- WHAT NEEDS TO BE DONE -
Please retype the records below exactly, omitting any images.

[Source texts of formatted documents]
________________
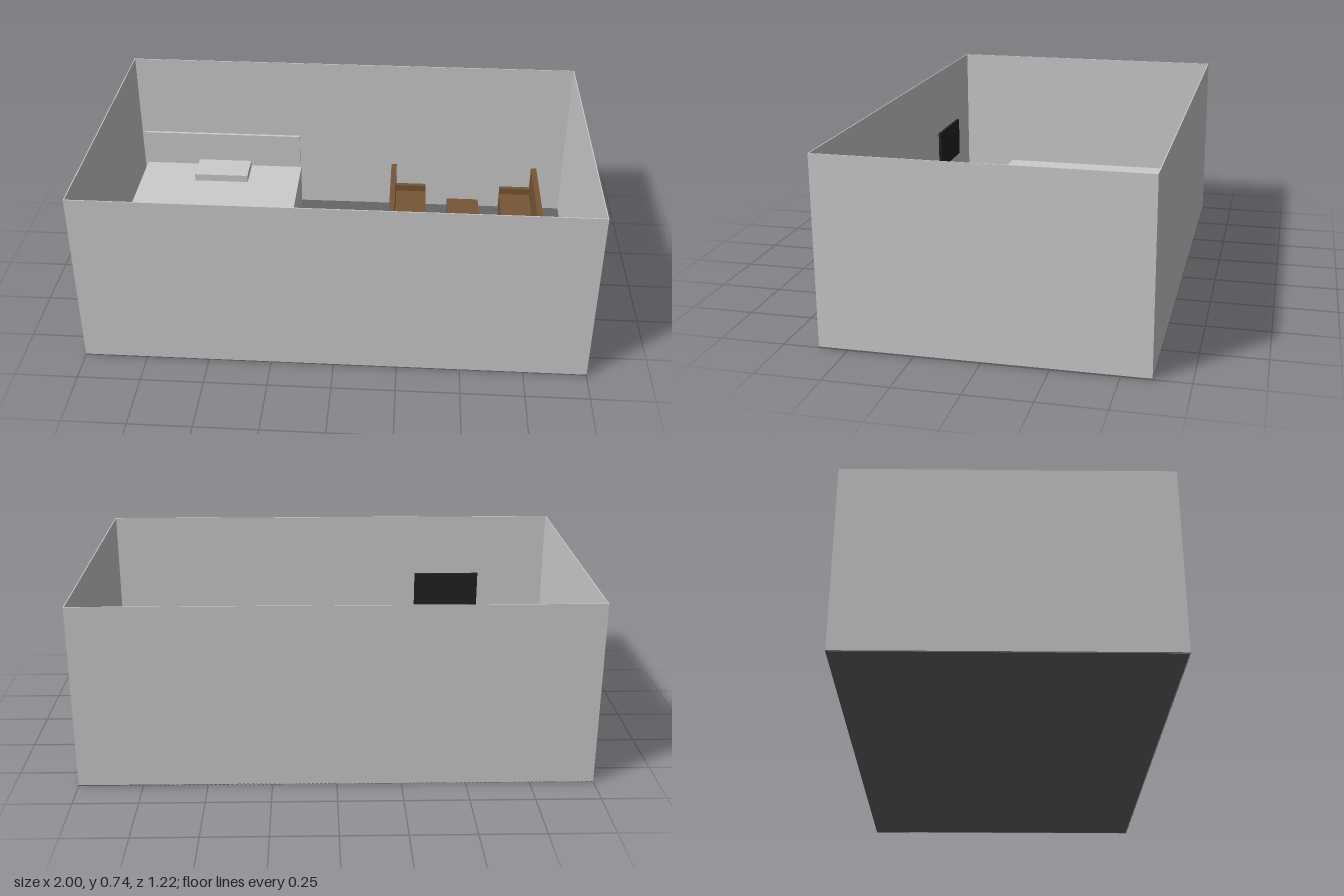
import * as THREE from 'three';

const mat = (color) => new THREE.MeshStandardMaterial({ color, flatShading: true });
const grey = mat(0xcccccc), floorGrey = mat(0x666666), wood = mat(0x765636), black = mat(0x222222);

// Box given by its extents along each axis
function box(parent, name, [x0, x1], [y0, y1], [z0, z1], material) {
  const mesh = new THREE.Mesh(new THREE.BoxGeometry(x1 - x0, y1 - y0, z1 - z0), material);
  mesh.position.set((x0 + x1) / 2, (y0 + y1) / 2, (z0 + z1) / 2);
  mesh.name = name;
  parent.add(mesh);
  return mesh;
}

function group(parent, name, x = 0, z = 0) {
  const g = new THREE.Group();
  g.name = name;
  g.position.set(x, 0, z);
  parent.add(g);
  return g;
}

// Four square legs under a w by d rectangle
function legs(parent, name, w, d, top, t) {
  for (const sx of [-1, 1]) for (const sz of [-1, 1]) {
    const x = sx * (w - t) / 2, z = sz * (d - t) / 2;
    box(parent, name, [x - t / 2, x + t / 2], [0.004, top], [z - t / 2, z + t / 2], wood);
  }
}

function table(parent, name, x, z, w, d, h) {
  const g = group(parent, name, x, z);
  box(g, name + 'Top', [-w / 2, w / 2], [h - 0.02, h], [-d / 2, d / 2], wood);
  legs(g, name + 'Leg', w, d, h - 0.02, 0.017);
}

function chair(parent, x, z) {
  const g = group(parent, 'chair', x, z);
  const s = 0.105;
  box(g, 'chairSeat', [-s / 2, s / 2], [0.105, 0.12], [-s / 2, s / 2], wood);
  box(g, 'chairBack', [-s / 2, s / 2], [0.12, 0.235], [-s / 2, -s / 2 + 0.012], wood);
  legs(g, 'chairLeg', s, s, 0.105, 0.012);
}

// Sofa facing +x, mirrored by turning it half round
function sofa(parent, x, z, turn) {
  const g = group(parent, 'sofa', x, z);
  g.rotation.y = turn;
  const w = 0.083, d = 0.246, back = -w + 0.025;
  box(g, 'sofaSeat', [back, w], [0.004, 0.095], [-d + 0.02, d - 0.02], wood);
  box(g, 'sofaBack', [-w, back], [0.004, 0.23], [-d, d], wood);
  for (const s of [-1, 1]) {
    const zc = s * (d - 0.01);
    box(g, 'sofaArm', [back, w], [0.004, 0.125], [zc - 0.01, zc + 0.01], wood);
  }
}

export function createModel() {
  const model = new THREE.Group();
  model.name = 'room';
  const X = 1, Z = 0.612, H = 0.735, T = 0.004;

  // Shell: floor and four thin walls, open above
  box(model, 'floor', [-X, X], [0, T], [-Z, Z], floorGrey);
  for (const s of [-1, 1]) {
    const x = s * (X - T / 2), z = s * (Z - T / 2);
    box(model, s < 0 ? 'backWall' : 'frontWall', [-X, X], [0, H], [z - T / 2, z + T / 2], grey);
    box(model, s < 0 ? 'rightWall' : 'leftWall', [x - T / 2, x + T / 2], [0, H], [-Z + T, Z - T], grey);
  }

  // Bed in the back corner
  const bed = group(model, 'bed');
  box(bed, 'mattress', [-0.98, -0.24], [T, 0.197], [-0.595, 0.372], grey);
  box(bed, 'headboard', [-0.985, -0.245], [T, 0.36], [-0.608, -0.595], grey);
  box(bed, 'pillow', [-0.725, -0.478], [0.197, 0.23], [-0.58, -0.44], grey);

  // Screen on the front wall
  box(model, 'screen', [-0.685, -0.39], [0.3, 0.47], [0.566, 0.578], black);

  // Two facing sofas with a low table between them
  sofa(model, 0.274, -0.35, 0);
  sofa(model, 0.791, -0.35, Math.PI);
  table(model, 'lowTable', 0.53, -0.35, 0.145, 0.29, 0.11);

  // Two desks, each with a chair
  for (const x of [0.132, 0.778]) {
    table(model, 'desk', x, 0.497, 0.285, 0.187, 0.195);
    chair(model, x, 0.338);
  }
  return model;
}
________________
- WRITTEN SOLUTION -
import * as THREE from 'three';

const mat = (color) => new THREE.MeshStandardMaterial({ color, flatShading: true });
const grey = mat(0xcccccc), floorGrey = mat(0x666666), wood = mat(0x765636), black = mat(0x222222);

// Box given by its extents along each axis
function box(parent, name, [x0, x1], [y0, y1], [z0, z1], material) {
  const mesh = new THREE.Mesh(new THREE.BoxGeometry(x1 - x0, y1 - y0, z1 - z0), material);
  mesh.position.set((x0 + x1) / 2, (y0 + y1) / 2, (z0 + z1) / 2);
  mesh.name = name;
  parent.add(mesh);
  return mesh;
}

function group(parent, name, x = 0, z = 0) {
  const g = new THREE.Group();
  g.name = name;
  g.position.set(x, 0, z);
  parent.add(g);
  return g;
}

// Four square legs under a w by d rectangle
function legs(parent, name, w, d, top, t) {
  for (const sx of [-1, 1]) for (const sz of [-1, 1]) {
    const x = sx * (w - t) / 2, z = sz * (d - t) / 2;
    box(parent, name, [x - t / 2, x + t / 2], [0.004, top], [z - t / 2, z + t / 2], wood);
  }
}

function table(parent, name, x, z, w, d, h) {
  const g = group(parent, name, x, z);
  box(g, name + 'Top', [-w / 2, w / 2], [h - 0.02, h], [-d / 2, d / 2], wood);
  legs(g, name + 'Leg', w, d, h - 0.02, 0.017);
}

function chair(parent, x, z) {
  const g = group(parent, 'chair', x, z);
  const s = 0.105;
  box(g, 'chairSeat', [-s / 2, s / 2], [0.105, 0.12], [-s / 2, s / 2], wood);
  box(g, 'chairBack', [-s / 2, s / 2], [0.12, 0.235], [-s / 2, -s / 2 + 0.012], wood);
  legs(g, 'chairLeg', s, s, 0.105, 0.012);
}

// Sofa facing +x, mirrored by turning it half round
function sofa(parent, x, z, turn) {
  const g = group(parent, 'sofa', x, z);
  g.rotation.y = turn;
  const w = 0.083, d = 0.246, back = -w + 0.025;
  box(g, 'sofaSeat', [back, w], [0.004, 0.095], [-d + 0.02, d - 0.02], wood);
  box(g, 'sofaBack', [-w, back], [0.004, 0.23], [-d, d], wood);
  for (const s of [-1, 1]) {
    const zc = s * (d - 0.01);
    box(g, 'sofaArm', [back, w], [0.004, 0.125], [zc - 0.01, zc + 0.01], wood);
  }
}

export function createModel() {
  const model = new THREE.Group();
  model.name = 'room';
  const X = 1, Z = 0.612, H = 0.735, T = 0.004;

  // Shell: floor and four thin walls, open above
  box(model, 'floor', [-X, X], [0, T], [-Z, Z], floorGrey);
  for (const s of [-1, 1]) {
    const x = s * (X - T / 2), z = s * (Z - T / 2);
    box(model, s < 0 ? 'backWall' : 'frontWall', [-X, X], [0, H], [z - T / 2, z + T / 2], grey);
    box(model, s < 0 ? 'rightWall' : 'leftWall', [x - T / 2, x + T / 2], [0, H], [-Z + T, Z - T], grey);
  }

  // Bed in the back corner
  const bed = group(model, 'bed');
  box(bed, 'mattress', [-0.98, -0.24], [T, 0.197], [-0.595, 0.372], grey);
  box(bed, 'headboard', [-0.985, -0.245], [T, 0.36], [-0.608, -0.595], grey);
  box(bed, 'pillow', [-0.725, -0.478], [0.197, 0.23], [-0.58, -0.44], grey);

  // Screen on the front wall
  box(model, 'screen', [-0.685, -0.39], [0.3, 0.47], [0.566, 0.578], black);

  // Two facing sofas with a low table between them
  sofa(model, 0.274, -0.35, 0);
  sofa(model, 0.791, -0.35, Math.PI);
  table(model, 'lowTable', 0.53, -0.35, 0.145, 0.29, 0.11);

  // Two desks, each with a chair
  for (const x of [0.132, 0.778]) {
    table(model, 'desk', x, 0.497, 0.285, 0.187, 0.195);
    chair(model, x, 0.338);
  }
  return model;
}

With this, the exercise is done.